Annually the Internal Revenue Service publishes something called the “Dirty Dozen”. Effectively it’s a list of tax avoidance strategies that the Service is currently targeting with substantial amounts of resources and additional legal wherewithal in the tax court system.
The list changes annually as the IRS targets new threats inside the tax code. This year’s additions didn’t include many surprises.
I’ve written about many of these in the past, but here are a few that should be highlighted and remembered.
Hidden Offshore Accounts and Digital Assets
I’ll remind everyone that our country taxes all income including income from sources outside the continental US and her territories. Income must be reported with any taxes paid in foreign countries being credited against any tax which may be due and/or oweing.
Many tax cheats are employing newer and more sophisticated tax avoidance strategies including foreign trusts, employee leasing to establish a Puerto Rico tax home, private annuities, and transactions involving nominee entities structured to conceal the true ownership of assets. Consequently foreign tax compliance remains a top priority of the Service.
Crypto Assets are another continuing issue. The Service now has the ability to determine the true owner of these assets and is bringing those offenders to justice on an international scale.
High Income Non-Filers
Persons earning more than $100K annually who don’t file a return are a consistent target of the IRS. Given the fact that the Service gets copies of your W-2’s, K-1’s, and 1099’s, people who make this mistake are ridiculously easy to catch.
This is a continuing favorite given the fact that upper-income taxpayers actually have the ability to pay liabilities when assessed. Most of the time when they audit poorer taxpayers, they never get paid. Think about it. How much blood can you get from a turnip?
Abusive Syndicated Conservation Easements
The Service has continued its on-going campaign to identify and deny the benefit of these easements that attempt to defraud the tax code using syndicated conservation entities. I wrote about these earlier this year. Unless you want to end up in an expensive process where you’re charged interest, penalties, and additional legal fees to stay out of the slammer, these should be avoided at all possible costs.
Abusive Insurance Arrangements
Another tax avoidance strategy uses the life insurance laws to hide assets inside private life insurance policies fraudulently avoiding estate taxes. These are a continuing target of on-going IRS enforcement actions.
Let me leave you with this.
Strategies like these are primarily promoted by larger law, insurance, and investment firms. Why? Because when the Service comes in to do its job of denying these fraudulent transactions, the firm that sold it to you can then charge ridiculous amounts of money to keep you out of prison.

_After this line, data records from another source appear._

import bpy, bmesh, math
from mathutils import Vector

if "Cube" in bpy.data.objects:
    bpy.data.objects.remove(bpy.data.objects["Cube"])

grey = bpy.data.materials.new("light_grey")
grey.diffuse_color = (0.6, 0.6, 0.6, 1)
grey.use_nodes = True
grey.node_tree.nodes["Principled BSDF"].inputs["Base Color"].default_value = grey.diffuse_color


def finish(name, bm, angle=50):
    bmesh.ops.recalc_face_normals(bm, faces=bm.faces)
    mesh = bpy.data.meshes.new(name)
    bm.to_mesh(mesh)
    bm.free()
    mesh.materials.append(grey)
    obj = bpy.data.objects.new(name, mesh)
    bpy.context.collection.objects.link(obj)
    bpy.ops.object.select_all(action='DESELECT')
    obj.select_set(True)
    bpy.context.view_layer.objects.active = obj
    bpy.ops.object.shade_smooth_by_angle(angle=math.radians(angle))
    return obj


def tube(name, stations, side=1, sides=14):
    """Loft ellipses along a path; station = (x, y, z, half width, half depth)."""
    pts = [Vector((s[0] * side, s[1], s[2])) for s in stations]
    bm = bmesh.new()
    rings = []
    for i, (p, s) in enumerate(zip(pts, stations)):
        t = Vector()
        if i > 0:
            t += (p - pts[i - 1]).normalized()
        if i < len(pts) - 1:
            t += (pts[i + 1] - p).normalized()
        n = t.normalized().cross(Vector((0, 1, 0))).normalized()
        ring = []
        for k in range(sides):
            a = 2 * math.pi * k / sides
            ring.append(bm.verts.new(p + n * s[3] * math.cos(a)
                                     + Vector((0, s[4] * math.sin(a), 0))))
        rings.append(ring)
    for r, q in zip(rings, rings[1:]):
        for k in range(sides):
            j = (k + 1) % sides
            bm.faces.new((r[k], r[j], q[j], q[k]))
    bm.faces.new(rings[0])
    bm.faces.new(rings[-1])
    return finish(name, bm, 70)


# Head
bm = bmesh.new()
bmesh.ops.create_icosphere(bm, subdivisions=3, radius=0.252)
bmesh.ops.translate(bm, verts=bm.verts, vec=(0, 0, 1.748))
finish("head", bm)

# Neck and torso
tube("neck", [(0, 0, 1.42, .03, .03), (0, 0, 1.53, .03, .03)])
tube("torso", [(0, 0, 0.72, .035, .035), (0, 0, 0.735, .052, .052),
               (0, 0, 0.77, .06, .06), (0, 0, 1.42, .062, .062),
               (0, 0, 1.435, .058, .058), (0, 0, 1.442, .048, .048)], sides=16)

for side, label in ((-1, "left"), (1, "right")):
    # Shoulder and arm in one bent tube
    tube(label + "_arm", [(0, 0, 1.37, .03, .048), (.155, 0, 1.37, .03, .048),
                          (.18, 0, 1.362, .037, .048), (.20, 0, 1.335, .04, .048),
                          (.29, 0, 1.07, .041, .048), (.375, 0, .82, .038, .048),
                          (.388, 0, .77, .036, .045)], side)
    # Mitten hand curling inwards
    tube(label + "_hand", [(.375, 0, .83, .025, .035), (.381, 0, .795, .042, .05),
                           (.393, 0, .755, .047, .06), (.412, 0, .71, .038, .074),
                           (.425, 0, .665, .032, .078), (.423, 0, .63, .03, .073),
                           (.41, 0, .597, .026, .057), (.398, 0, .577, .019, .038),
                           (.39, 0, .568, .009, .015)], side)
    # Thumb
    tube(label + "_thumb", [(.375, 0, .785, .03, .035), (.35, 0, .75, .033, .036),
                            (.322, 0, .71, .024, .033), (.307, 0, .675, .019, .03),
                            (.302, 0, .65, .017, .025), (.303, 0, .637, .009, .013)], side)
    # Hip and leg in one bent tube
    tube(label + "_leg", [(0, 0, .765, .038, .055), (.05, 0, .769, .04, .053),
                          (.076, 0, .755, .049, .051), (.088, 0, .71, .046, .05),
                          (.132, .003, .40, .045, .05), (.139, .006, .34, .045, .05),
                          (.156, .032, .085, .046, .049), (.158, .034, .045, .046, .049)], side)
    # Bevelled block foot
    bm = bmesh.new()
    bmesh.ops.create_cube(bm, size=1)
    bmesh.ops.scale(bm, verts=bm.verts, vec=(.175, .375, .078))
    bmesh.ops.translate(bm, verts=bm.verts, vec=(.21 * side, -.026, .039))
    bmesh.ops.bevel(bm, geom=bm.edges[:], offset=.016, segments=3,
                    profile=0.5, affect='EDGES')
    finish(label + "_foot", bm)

Don’t be fooled by anyone making these sorts of promises. If it sounds too good to be true, it probably is.
The people at the Service who prosecute these criminals aren’t your usual, run-of-the-mill revenue officers. These people are sharp and not to be messed with.
Once they get in the middle of these audits, they get forensic in their approach, knowing their time will be more than compensated. If you don’t think you can be caught, think again.
There’s always an electronic footprint. No matter where your accounts may or may not be, under whatever names, don’t ever think that any bank or investment manager will be willing to lose their jobs or their ability to breathe free air in order to protect your secrets. No matter who they are or whatever promises they may have made, they’ll provide whatever information the Service requests without hesitation.
Also, don’t make the mistake of thinking that you’re smarter than the enforcement people at the IRS. There isn’t anything you can think of that they aren’t already prosecuting.
The last part of the equation of protecting you is who you have doing your accounting work and signing your return. The main reason they require us to sign returns with the EIN of our company and our unique Preparer Tax Identification Number is so that they can properly police the preparers.
Please realize that one of the biggest factors in whether or not your return gets audited is the person who signs it.
What happens when the Service audits a return where they determine that the preparer aided in the perpetuation of a fraud? They audit another five of the preparers’ returns that are similar to the first. If they find that the preparer did the same fraudulent things on those returns, they’ll open all of the preparer’s returns to be audited. If you made the mistake of hiring that preparer, now you’re getting audited as well.
This is the main enforcement activity used against preparers and the way that the Service polices the system. Don’t kid yourselves my Brothers and Sisters, having the wrong person sign your return will get you audited every time.
If this has happened to you or you need help in any way, don’t hesitate to contact us. Whether you need Employee Retention Credits, M&A Due Diligence, Payroll Services, or Accounting and Tax Work, you have but to ask. I’m here and I remain,
*Words from our exceptional leadership